Your objective:
Without omission or alteration, write out all of the data.

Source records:
──────────
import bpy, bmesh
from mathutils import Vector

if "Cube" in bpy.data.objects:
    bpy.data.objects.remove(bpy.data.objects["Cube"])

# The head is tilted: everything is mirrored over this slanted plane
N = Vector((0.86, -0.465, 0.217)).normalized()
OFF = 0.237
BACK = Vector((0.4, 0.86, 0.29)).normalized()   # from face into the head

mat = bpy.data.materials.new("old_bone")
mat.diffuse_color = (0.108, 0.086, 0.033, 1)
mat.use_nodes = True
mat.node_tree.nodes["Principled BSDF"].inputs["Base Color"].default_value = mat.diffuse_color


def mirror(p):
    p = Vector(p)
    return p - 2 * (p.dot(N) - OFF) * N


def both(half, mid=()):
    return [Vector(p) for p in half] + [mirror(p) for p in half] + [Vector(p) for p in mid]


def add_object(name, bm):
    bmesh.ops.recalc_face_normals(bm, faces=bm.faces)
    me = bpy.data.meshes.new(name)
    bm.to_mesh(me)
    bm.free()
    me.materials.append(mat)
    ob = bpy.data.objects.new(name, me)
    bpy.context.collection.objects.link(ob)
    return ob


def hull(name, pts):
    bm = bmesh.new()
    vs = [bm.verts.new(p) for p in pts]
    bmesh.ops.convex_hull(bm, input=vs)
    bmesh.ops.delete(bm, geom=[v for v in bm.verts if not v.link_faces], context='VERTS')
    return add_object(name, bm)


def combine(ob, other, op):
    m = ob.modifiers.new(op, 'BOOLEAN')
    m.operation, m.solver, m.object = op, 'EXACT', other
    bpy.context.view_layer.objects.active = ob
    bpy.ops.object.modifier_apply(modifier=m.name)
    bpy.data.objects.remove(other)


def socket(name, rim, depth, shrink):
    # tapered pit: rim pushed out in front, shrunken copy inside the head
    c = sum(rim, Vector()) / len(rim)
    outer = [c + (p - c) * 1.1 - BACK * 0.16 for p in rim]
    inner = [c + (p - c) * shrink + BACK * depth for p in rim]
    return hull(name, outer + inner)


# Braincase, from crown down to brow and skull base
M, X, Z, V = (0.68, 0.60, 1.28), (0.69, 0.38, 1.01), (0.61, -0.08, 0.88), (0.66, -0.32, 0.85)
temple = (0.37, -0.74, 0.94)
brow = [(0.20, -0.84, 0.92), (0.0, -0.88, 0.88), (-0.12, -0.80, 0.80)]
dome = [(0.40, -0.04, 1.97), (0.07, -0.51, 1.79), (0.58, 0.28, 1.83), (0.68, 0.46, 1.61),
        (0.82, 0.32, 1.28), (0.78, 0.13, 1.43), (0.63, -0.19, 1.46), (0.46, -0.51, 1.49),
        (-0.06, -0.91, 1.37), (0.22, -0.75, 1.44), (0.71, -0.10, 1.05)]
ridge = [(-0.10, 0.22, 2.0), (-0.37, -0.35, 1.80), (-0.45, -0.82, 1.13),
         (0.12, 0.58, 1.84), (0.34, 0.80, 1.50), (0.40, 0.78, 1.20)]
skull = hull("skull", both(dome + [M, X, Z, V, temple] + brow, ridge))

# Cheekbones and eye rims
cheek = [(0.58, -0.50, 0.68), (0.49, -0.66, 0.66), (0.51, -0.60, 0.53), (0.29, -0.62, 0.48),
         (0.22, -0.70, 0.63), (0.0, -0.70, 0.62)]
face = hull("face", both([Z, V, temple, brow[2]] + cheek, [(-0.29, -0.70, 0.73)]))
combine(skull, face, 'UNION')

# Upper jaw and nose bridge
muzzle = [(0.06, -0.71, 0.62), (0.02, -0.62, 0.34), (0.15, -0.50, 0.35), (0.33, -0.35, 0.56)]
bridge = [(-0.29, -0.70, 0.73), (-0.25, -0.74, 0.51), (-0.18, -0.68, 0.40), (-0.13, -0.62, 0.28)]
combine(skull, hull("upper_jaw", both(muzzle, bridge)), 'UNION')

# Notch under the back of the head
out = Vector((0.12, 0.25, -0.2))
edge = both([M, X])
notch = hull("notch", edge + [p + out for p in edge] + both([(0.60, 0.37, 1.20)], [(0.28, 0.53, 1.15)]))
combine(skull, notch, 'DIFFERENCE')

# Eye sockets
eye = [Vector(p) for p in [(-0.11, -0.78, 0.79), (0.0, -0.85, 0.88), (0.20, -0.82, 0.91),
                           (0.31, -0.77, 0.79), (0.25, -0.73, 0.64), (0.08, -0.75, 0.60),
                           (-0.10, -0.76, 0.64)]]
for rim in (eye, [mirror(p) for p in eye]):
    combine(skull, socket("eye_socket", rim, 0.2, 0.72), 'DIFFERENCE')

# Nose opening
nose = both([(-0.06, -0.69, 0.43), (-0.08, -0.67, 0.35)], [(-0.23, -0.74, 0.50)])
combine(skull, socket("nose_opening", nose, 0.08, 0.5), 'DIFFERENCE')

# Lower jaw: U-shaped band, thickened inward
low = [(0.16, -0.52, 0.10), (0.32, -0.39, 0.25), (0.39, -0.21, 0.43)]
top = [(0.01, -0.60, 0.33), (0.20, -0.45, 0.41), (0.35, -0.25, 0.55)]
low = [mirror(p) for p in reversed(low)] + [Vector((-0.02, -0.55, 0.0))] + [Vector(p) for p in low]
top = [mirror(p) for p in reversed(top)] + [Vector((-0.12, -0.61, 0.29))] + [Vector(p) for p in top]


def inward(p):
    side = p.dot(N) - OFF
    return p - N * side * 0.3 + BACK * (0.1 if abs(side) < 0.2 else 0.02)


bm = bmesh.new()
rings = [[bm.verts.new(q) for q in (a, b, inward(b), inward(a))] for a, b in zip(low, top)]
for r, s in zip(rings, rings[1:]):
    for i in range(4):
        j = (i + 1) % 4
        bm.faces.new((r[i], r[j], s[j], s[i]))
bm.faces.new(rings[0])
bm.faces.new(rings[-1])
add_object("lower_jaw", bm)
──────────
Completed task:
import bpy, bmesh
from mathutils import Vector

if "Cube" in bpy.data.objects:
    bpy.data.objects.remove(bpy.data.objects["Cube"])

# The head is tilted: everything is mirrored over this slanted plane
N = Vector((0.86, -0.465, 0.217)).normalized()
OFF = 0.237
BACK = Vector((0.4, 0.86, 0.29)).normalized()   # from face into the head

mat = bpy.data.materials.new("old_bone")
mat.diffuse_color = (0.108, 0.086, 0.033, 1)
mat.use_nodes = True
mat.node_tree.nodes["Principled BSDF"].inputs["Base Color"].default_value = mat.diffuse_color


def mirror(p):
    p = Vector(p)
    return p - 2 * (p.dot(N) - OFF) * N


def both(half, mid=()):
    return [Vector(p) for p in half] + [mirror(p) for p in half] + [Vector(p) for p in mid]


def add_object(name, bm):
    bmesh.ops.recalc_face_normals(bm, faces=bm.faces)
    me = bpy.data.meshes.new(name)
    bm.to_mesh(me)
    bm.free()
    me.materials.append(mat)
    ob = bpy.data.objects.new(name, me)
    bpy.context.collection.objects.link(ob)
    return ob


def hull(name, pts):
    bm = bmesh.new()
    vs = [bm.verts.new(p) for p in pts]
    bmesh.ops.convex_hull(bm, input=vs)
    bmesh.ops.delete(bm, geom=[v for v in bm.verts if not v.link_faces], context='VERTS')
    return add_object(name, bm)


def combine(ob, other, op):
    m = ob.modifiers.new(op, 'BOOLEAN')
    m.operation, m.solver, m.object = op, 'EXACT', other
    bpy.context.view_layer.objects.active = ob
    bpy.ops.object.modifier_apply(modifier=m.name)
    bpy.data.objects.remove(other)


def socket(name, rim, depth, shrink):
    # tapered pit: rim pushed out in front, shrunken copy inside the head
    c = sum(rim, Vector()) / len(rim)
    outer = [c + (p - c) * 1.1 - BACK * 0.16 for p in rim]
    inner = [c + (p - c) * shrink + BACK * depth for p in rim]
    return hull(name, outer + inner)


# Braincase, from crown down to brow and skull base
M, X, Z, V = (0.68, 0.60, 1.28), (0.69, 0.38, 1.01), (0.61, -0.08, 0.88), (0.66, -0.32, 0.85)
temple = (0.37, -0.74, 0.94)
brow = [(0.20, -0.84, 0.92), (0.0, -0.88, 0.88), (-0.12, -0.80, 0.80)]
dome = [(0.40, -0.04, 1.97), (0.07, -0.51, 1.79), (0.58, 0.28, 1.83), (0.68, 0.46, 1.61),
        (0.82, 0.32, 1.28), (0.78, 0.13, 1.43), (0.63, -0.19, 1.46), (0.46, -0.51, 1.49),
        (-0.06, -0.91, 1.37), (0.22, -0.75, 1.44), (0.71, -0.10, 1.05)]
ridge = [(-0.10, 0.22, 2.0), (-0.37, -0.35, 1.80), (-0.45, -0.82, 1.13),
         (0.12, 0.58, 1.84), (0.34, 0.80, 1.50), (0.40, 0.78, 1.20)]
skull = hull("skull", both(dome + [M, X, Z, V, temple] + brow, ridge))

# Cheekbones and eye rims
cheek = [(0.58, -0.50, 0.68), (0.49, -0.66, 0.66), (0.51, -0.60, 0.53), (0.29, -0.62, 0.48),
         (0.22, -0.70, 0.63), (0.0, -0.70, 0.62)]
face = hull("face", both([Z, V, temple, brow[2]] + cheek, [(-0.29, -0.70, 0.73)]))
combine(skull, face, 'UNION')

# Upper jaw and nose bridge
muzzle = [(0.06, -0.71, 0.62), (0.02, -0.62, 0.34), (0.15, -0.50, 0.35), (0.33, -0.35, 0.56)]
bridge = [(-0.29, -0.70, 0.73), (-0.25, -0.74, 0.51), (-0.18, -0.68, 0.40), (-0.13, -0.62, 0.28)]
combine(skull, hull("upper_jaw", both(muzzle, bridge)), 'UNION')

# Notch under the back of the head
out = Vector((0.12, 0.25, -0.2))
edge = both([M, X])
notch = hull("notch", edge + [p + out for p in edge] + both([(0.60, 0.37, 1.20)], [(0.28, 0.53, 1.15)]))
combine(skull, notch, 'DIFFERENCE')

# Eye sockets
eye = [Vector(p) for p in [(-0.11, -0.78, 0.79), (0.0, -0.85, 0.88), (0.20, -0.82, 0.91),
                           (0.31, -0.77, 0.79), (0.25, -0.73, 0.64), (0.08, -0.75, 0.60),
                           (-0.10, -0.76, 0.64)]]
for rim in (eye, [mirror(p) for p in eye]):
    combine(skull, socket("eye_socket", rim, 0.2, 0.72), 'DIFFERENCE')

# Nose opening
nose = both([(-0.06, -0.69, 0.43), (-0.08, -0.67, 0.35)], [(-0.23, -0.74, 0.50)])
combine(skull, socket("nose_opening", nose, 0.08, 0.5), 'DIFFERENCE')

# Lower jaw: U-shaped band, thickened inward
low = [(0.16, -0.52, 0.10), (0.32, -0.39, 0.25), (0.39, -0.21, 0.43)]
top = [(0.01, -0.60, 0.33), (0.20, -0.45, 0.41), (0.35, -0.25, 0.55)]
low = [mirror(p) for p in reversed(low)] + [Vector((-0.02, -0.55, 0.0))] + [Vector(p) for p in low]
top = [mirror(p) for p in reversed(top)] + [Vector((-0.12, -0.61, 0.29))] + [Vector(p) for p in top]


def inward(p):
    side = p.dot(N) - OFF
    return p - N * side * 0.3 + BACK * (0.1 if abs(side) < 0.2 else 0.02)


bm = bmesh.new()
rings = [[bm.verts.new(q) for q in (a, b, inward(b), inward(a))] for a, b in zip(low, top)]
for r, s in zip(rings, rings[1:]):
    for i in range(4):
        j = (i + 1) % 4
        bm.faces.new((r[i], r[j], s[j], s[i]))
bm.faces.new(rings[0])
bm.faces.new(rings[-1])
add_object("lower_jaw", bm)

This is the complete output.